It’s widely known that many successful cyber-attacks involve the misuse of an organization’s own privileged accounts, and misuse is enabled by inadequate access management software, policies, or processes. Organizations have turned to cloud infrastructures to enable digital transformation programs. However, by not adequately controlling access to cloud resources, these advancements have opened organizations to a new set of vulnerabilities, which attackers are more than happy to exploit.
Some of the malicious activities that must be detected and controlled are abuse of shared credentials, misuse of elevated privileges by unauthorized users, theft of privileged credentials by cyber-criminals, and abuse of privileges on third-party systems accessed via the cloud.
Traditionally, privileged accounts were mostly given to a small set of administrators who needed access to perform maintenance and upgrade tasks, mostly on networks on-premises or local area networks (LAN). In some cases, senior employees may have also been given elevated access rights for specific tasks. It’s fair to say that this is no longer the case. Privilege management use cases now extend across entire organizations, with users requiring task-based access to data, services, and applications held on legacy systems and multi-cloud-based infrastructures. And, of course, admins still need to perform those traditional privileged tasks.

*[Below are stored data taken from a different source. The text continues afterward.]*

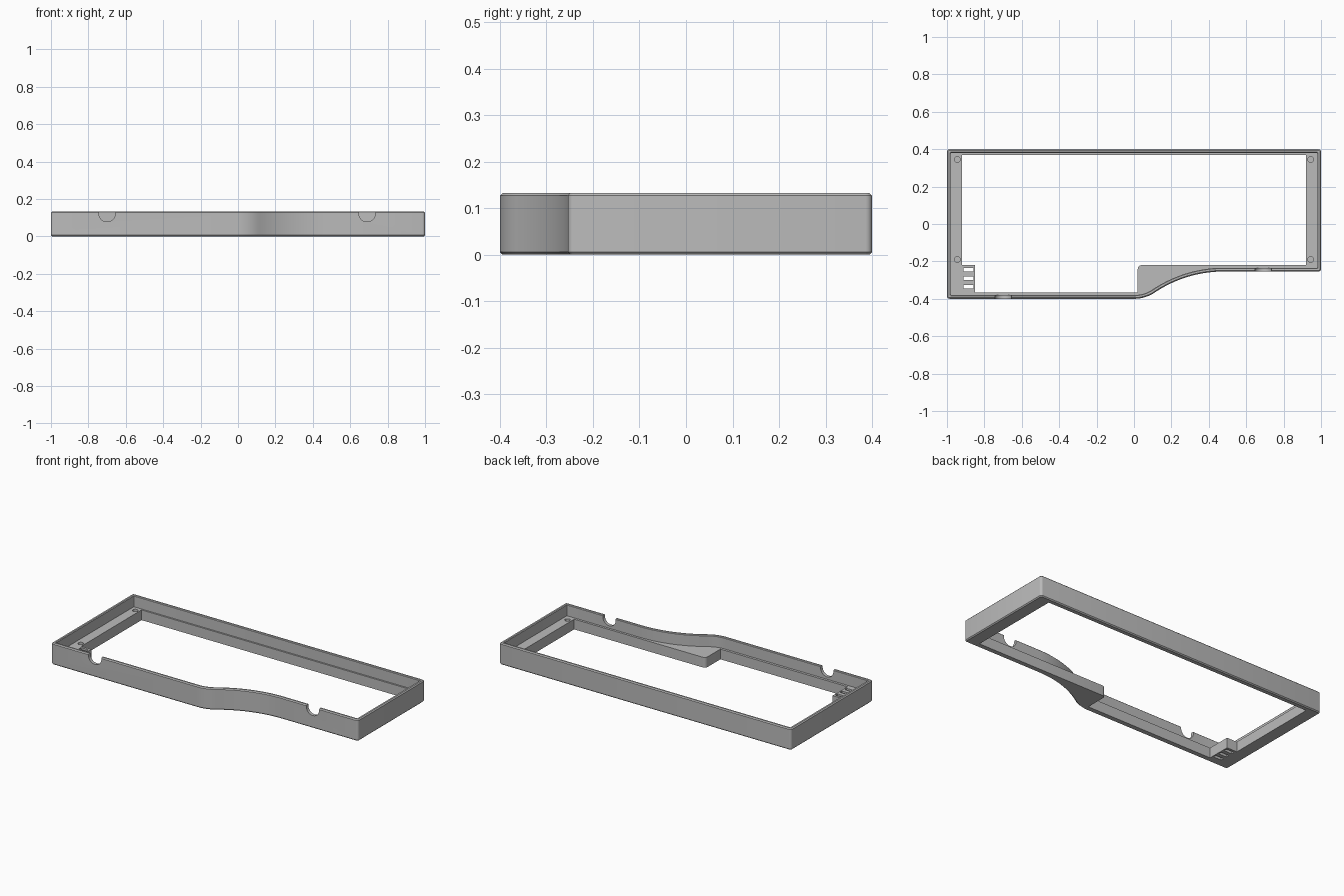
import bpy, bmesh
from math import sin, cos, pi, atan2, radians

cube = bpy.data.objects.get("Cube")
if cube:
    bpy.data.objects.remove(cube, do_unlink=True)

HEIGHT, LEDGE, WALL, CHAMFER = 0.133, 0.063, 0.02, 0.006
FRONT, STEP, BACK = -0.4, -0.254, 0.4
CURVE_END = 0.48

grey = bpy.data.materials.new("case grey")
grey.use_nodes = True
grey.diffuse_color = (0.5, 0.5, 0.5, 1)
grey.node_tree.nodes["Principled BSDF"].inputs["Base Color"].default_value = (0.5, 0.5, 0.5, 1)


def arc(cx, cy, r, start, end, steps):
    return [(cx + r * cos(start + (end - start) * i / steps),
             cy + r * sin(start + (end - start) * i / steps)) for i in range(steps + 1)]


def outline(d):
    """Case outline moved inward by d, counter-clockwise."""
    r = max(0.014 - d, 0.003)
    left, right = -1 + d + r, 1 - d - r
    pts = arc(left, FRONT + d + r, r, pi, 1.5 * pi, 4)
    # S-curve of two tangent arcs joining the deep and shallow front edges
    rise = STEP - FRONT
    turn = 2 * atan2(rise, CURVE_END)
    r1 = 0.2
    r2 = CURVE_END / sin(turn) - r1
    pts += arc(0, FRONT + r1, r1 - d, 1.5 * pi, 1.5 * pi + turn, 10)
    pts += arc(CURVE_END, STEP - r2, r2 + d, pi / 2 + turn, pi / 2, 20)[1:]
    pts += arc(right, STEP + d + r, r, 1.5 * pi, 2 * pi, 4)
    pts += arc(right, BACK - d - r, r, 0, pi / 2, 4)
    pts += arc(left, BACK - d - r, r, pi / 2, pi, 4)
    return pts


def loft(name, rings):
    """Closed solid through rings of 3D points, capped at both ends."""
    bm = bmesh.new()
    loops = [[bm.verts.new(p) for p in ring] for ring in rings]
    n = len(loops[0])
    for a, b in zip(loops, loops[1:]):
        for i in range(n):
            j = (i + 1) % n
            bm.faces.new((a[i], a[j], b[j], b[i]))
    bm.faces.new(loops[0][::-1])
    bm.faces.new(loops[-1])
    bmesh.ops.recalc_face_normals(bm, faces=bm.faces)
    mesh = bpy.data.meshes.new(name)
    bm.to_mesh(mesh)
    bm.free()
    obj = bpy.data.objects.new(name, mesh)
    bpy.context.collection.objects.link(obj)
    mesh.materials.append(grey)
    return obj


def prism(name, pts, z0, z1):
    return loft(name, [[(x, y, z) for x, y in pts] for z in (z0, z1)])


# Tray: outer wall, chamfered rim and floor in one lofted section
section = [(CHAMFER, 0), (0, CHAMFER), (0, HEIGHT - CHAMFER), (CHAMFER, HEIGHT),
           (WALL - 0.004, HEIGHT), (WALL, HEIGHT - 0.004), (WALL, LEDGE)]
case = loft("case_frame", [[(x, y, z) for x, y in outline(d)] for d, z in section])

cutters = []

# Large opening, leaving a ledge, a slotted tab and a palm-side shelf
opening = [(-0.85, -0.365), (0.02, -0.365)]
opening += arc(0.04, -0.24, 0.02, pi, pi / 2, 5)
opening += [(0.92, -0.22), (0.92, 0.37), (-0.92, 0.37), (-0.92, -0.22), (-0.85, -0.22)]
cutters.append(prism("opening_cutter", opening, -0.1, 0.1))

# Three vent slots through the tab
for y in (-0.245, -0.29, -0.335):
    cutters.append(prism("slot_cutter", [(-0.912, y - 0.01), (-0.858, y - 0.01),
                                         (-0.858, y + 0.01), (-0.912, y + 0.01)], -0.1, 0.1))

# Blind screw holes in the side ledges
for x in (-0.945, 0.945):
    for y in (-0.19, 0.345):
        cutters.append(prism("screw_hole_cutter", arc(x, y, 0.016, 0, 2 * pi, 24)[:-1], 0.02, 0.1))

# U-shaped notches in the front wall
for x, y in ((-0.7, FRONT), (0.69, STEP)):
    profile = arc(x, 0.122, 0.044, pi, 2 * pi, 20) + [(x + 0.044, 0.2), (x - 0.044, 0.2)]
    cutters.append(loft("notch_cutter", [[(px, yy, pz) for px, pz in profile]
                                         for yy in (y - 0.02, y + 0.03)]))

for cutter in cutters:
    mod = case.modifiers.new("cut", 'BOOLEAN')
    mod.operation = 'DIFFERENCE'
    mod.solver = 'EXACT'
    mod.object = cutter

# Bake the cuts and drop the cutters
bpy.context.view_layer.update()
baked = bpy.data.meshes.new_from_object(case.evaluated_get(bpy.context.evaluated_depsgraph_get()))
case.modifiers.clear()
case.data = baked
for cutter in cutters:
    bpy.data.objects.remove(cutter, do_unlink=True)

bpy.ops.object.select_all(action='DESELECT')
case.select_set(True)
bpy.context.view_layer.objects.active = case
bpy.ops.object.shade_smooth_by_angle(angle=radians(30))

This change explains why PAM software, in general, has developed considerably in the last few years. Both new and traditional vendors have responded well to demands for more advanced PAM capabilities suitable for the modern computing era.

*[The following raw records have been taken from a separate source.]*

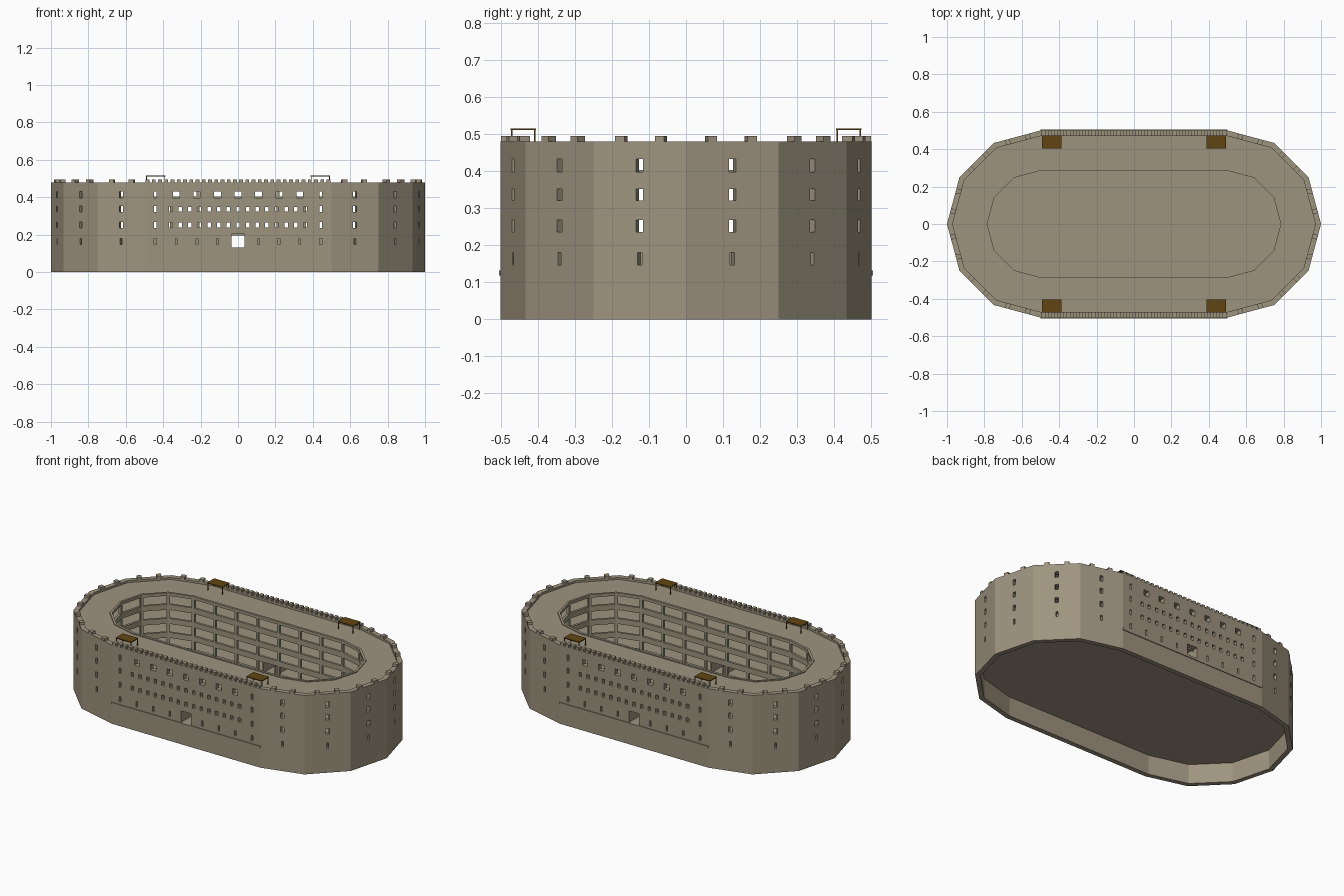
import bpy, bmesh, math
from mathutils import Vector, Matrix

if "Cube" in bpy.data.objects:
    bpy.data.objects.remove(bpy.data.objects["Cube"])


def material(name, rgb):
    m = bpy.data.materials.new(name)
    m.diffuse_color = (*rgb, 1)
    m.use_nodes = True
    m.node_tree.nodes["Principled BSDF"].inputs["Base Color"].default_value = m.diffuse_color
    return m


STONE = material("tan stone", (0.34, 0.295, 0.212))
WOOD = material("brown wood", (0.12, 0.06, 0.006))


def finish(bm, name, mat):
    bmesh.ops.remove_doubles(bm, verts=bm.verts, dist=1e-5)
    bmesh.ops.recalc_face_normals(bm, faces=bm.faces)
    me = bpy.data.meshes.new(name)
    bm.to_mesh(me)
    bm.free()
    me.materials.append(mat)
    ob = bpy.data.objects.new(name, me)
    bpy.context.collection.objects.link(ob)
    return ob


def outline(r):
    """Two faceted half circles of radius r joined by straight sides."""
    pts = []
    for cx, start in ((0.5, -90), (-0.5, 90)):
        for i in range(7):
            a = math.radians(start + 30 * i)
            pts.append(Vector((cx + r * math.cos(a), r * math.sin(a), 0)))
    return pts


def segments(r):
    p = outline(r)
    return [(p[i], p[(i + 1) % 14], i % 7 == 6) for i in range(14)]


def wall(name, r_out, r_in, z0, z1, holes=lambda straight: []):
    """Closed ring wall; holes are (centre, width, bottom, top) on each side."""
    bm = bmesh.new()
    for (a, b, straight), (c, d, _) in zip(segments(r_out), segments(r_in)):
        length = (b - a).length
        rects = [(0.5 + (u - w / 2) / length, 0.5 + (u + w / 2) / length, lo, hi)
                 for u, w, lo, hi in holes(straight)]
        us = sorted({round(t, 5) for q in rects for t in q[:2]} | {0.0, 1.0})
        zs = sorted({round(z, 5) for q in rects for z in q[2:]} | {z0, z1})

        def solid(i, j):
            if not 0 <= j < len(zs) - 1:
                return False
            if not 0 <= i < len(us) - 1:
                return True
            u, z = (us[i] + us[i + 1]) / 2, (zs[j] + zs[j + 1]) / 2
            return not any(q[0] < u < q[1] and q[2] < z < q[3] for q in rects)

        def quad(corners):
            bm.faces.new([bm.verts.new((c.lerp(d, us[i]) if inner else a.lerp(b, us[i]))
                                       + Vector((0, 0, zs[j]))) for i, j, inner in corners])

        for i in range(len(us) - 1):
            for j in range(len(zs) - 1):
                if not solid(i, j):
                    continue
                ring = [(i, j), (i + 1, j), (i + 1, j + 1), (i, j + 1)]
                quad([(*p, False) for p in ring])
                quad([(*p, True) for p in reversed(ring)])
                # reveals where the neighbouring cell is open
                for k, (di, dj) in enumerate(((0, -1), (1, 0), (0, 1), (-1, 0))):
                    if not solid(i + di, j + dj):
                        p, q = ring[k], ring[(k + 1) % 4]
                        quad([(*p, False), (*p, True), (*q, True), (*q, False)])
    return finish(bm, name, STONE)


def add_box(bm, centre, size, angle=0):
    bmesh.ops.create_cube(bm, size=1, matrix=Matrix.Translation(centre)
                          @ Matrix.Rotation(angle, 4, 'Z') @ Matrix.Diagonal((*size, 1)))


FLOORS = [0.13, 0.215, 0.30, 0.385]
ROOF = 0.468
ROWS = [(0.147, 0.18), (0.235, 0.268), (0.32, 0.352), (0.397, 0.432)]


# Outer wall with windows, slits and gates
def outer_holes(straight):
    if not straight:
        return [(0, 0.012 if k == 0 else 0.02, *row) for k, row in enumerate(ROWS)]
    out = [(s * 0.443, 0.013, *row) for s in (-1, 1) for row in ROWS]
    for k in range(-3, 4):
        if k:
            out.append((k * 0.11, 0.01, *ROWS[0]))
        out.append((k * 0.11, 0.036, *ROWS[3]))
    for lo, hi in ((0.239, 0.264), (0.323, 0.348)):
        out += [(k * 0.0515, 0.018, lo, hi) for k in range(-7, 8)]
    out.append((0, 0.07, 0.13, 0.203))
    return out


wall("outer_wall", 0.5, 0.47, 0.0, 0.48, outer_holes)

# Lining that closes the ground floor slits, open at the gates
wall("ground_floor_lining", 0.47, 0.464, 0.13, 0.21,
     lambda straight: [(0, 0.07, 0.13, 0.195)] if straight else [])


# Courtyard galleries
def gallery_holes(straight):
    n, bay = (7, 1 / 7) if straight else (1, 0.15)
    out = []
    for f in FLOORS:
        for k in range(n):
            u = (k - (n - 1) / 2) * bay
            gate = straight and f == FLOORS[0] and k == n // 2
            out.append((u, bay - 0.015, f if gate else f + 0.018, f + 0.07))
    return out


wall("courtyard_galleries", 0.299, 0.285, 0.13, 0.473, gallery_holes)

# Gallery floors and roof walk
for n, f in enumerate(FLOORS[1:]):
    wall(f"gallery_floor_{n + 1}", 0.471, 0.298, f - 0.008, f)
wall("roof_walk", 0.471, 0.298, ROOF - 0.01, ROOF)

# Ground slab, raised above the hollow base
bm = bmesh.new()
face = bm.faces.new([bm.verts.new(p + Vector((0, 0, 0.12))) for p in outline(0.472)])
new = bmesh.ops.extrude_face_region(bm, geom=[face], use_keep_orig=True)["geom"]
bmesh.ops.translate(bm, verts=[v for v in new if isinstance(v, bmesh.types.BMVert)],
                    vec=(0, 0, 0.01))
finish(bm, "ground_slab", STONE)

# Gate passage sides
bm = bmesh.new()
for sx in (-1, 1):
    for sy in (-1, 1):
        add_box(bm, (sx * 0.039, sy * 0.381, 0.1685), (0.006, 0.168, 0.077))
finish(bm, "gate_passages", STONE)

# Ledges along the long sides
bm = bmesh.new()
for s in (-1, 1):
    add_box(bm, (0, s * 0.5, 0.125), (1.0, 0.01, 0.013))
finish(bm, "ledges", STONE)

# Battlements
bm = bmesh.new()
for a, b, straight in segments(0.485):
    n = 30 if straight else 2
    ang = math.atan2(b.y - a.y, b.x - a.x)
    for k in range(n):
        t = (k + 0.5) / n if straight else 0.28 + 0.44 * k
        p = a.lerp(b, t)
        add_box(bm, (p.x, p.y, 0.4865), (0.02 if straight else 0.026, 0.0285, 0.017), ang)
finish(bm, "battlements", STONE)

# Roof shelters
for sx in (-1, 1):
    for sy in (-1, 1):
        bm = bmesh.new()
        cx, cy = sx * 0.44, sy * 0.439
        add_box(bm, (cx, cy, 0.5125), (0.104, 0.068, 0.005))
        for lx in (-1, 1):
            for ly in (-1, 1):
                add_box(bm, (cx + lx * 0.049, cy + ly * 0.031, 0.489), (0.004, 0.004, 0.044))
        finish(bm, "roof_shelter", WOOD)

Interest in Least Privilege architecture and policies has also grown as organizations look to secure the cloud. Buyers are increasingly aware that a well-configured and up-to-date PAM platform can be an integral part of any such architecture and that the traditional architecture of PAM must be extended to support cloud environments and SaaS applications and services.
The future of business operations will revolve around a new paradigm of a highly dynamic IT architecture that melds multiple cloud platforms with legacy networks on premises, partner networks, and even, in some cases, mainframe installations. This Dynamic Resource Entitlement and Access Management (DREAM) paradigm is what the next iteration of modern PAM platforms (and other identity and data governance tools) must be engineered to support; to deliver secure access and greater business value across a new generation of cloud resources.
These new, ultra-hybrid networks will push existing identity and security frameworks to their limit and call for solutions that provide controlled, rapid access to dynamic, often ephemeral resources, wherever they exist.
For PAM vendors, this has meant including Cloud Infrastructure Entitlement Management (CIEM) capabilities as the first step towards fulfilling the DREAM paradigm and extend the reach of privileged access into dynamic environments. To be successful, l however, they must operate at the speed and service levels that users expect, provide unified access across all cloud platforms, and deliver the advanced monitoring and controls of privileged access in the cloud.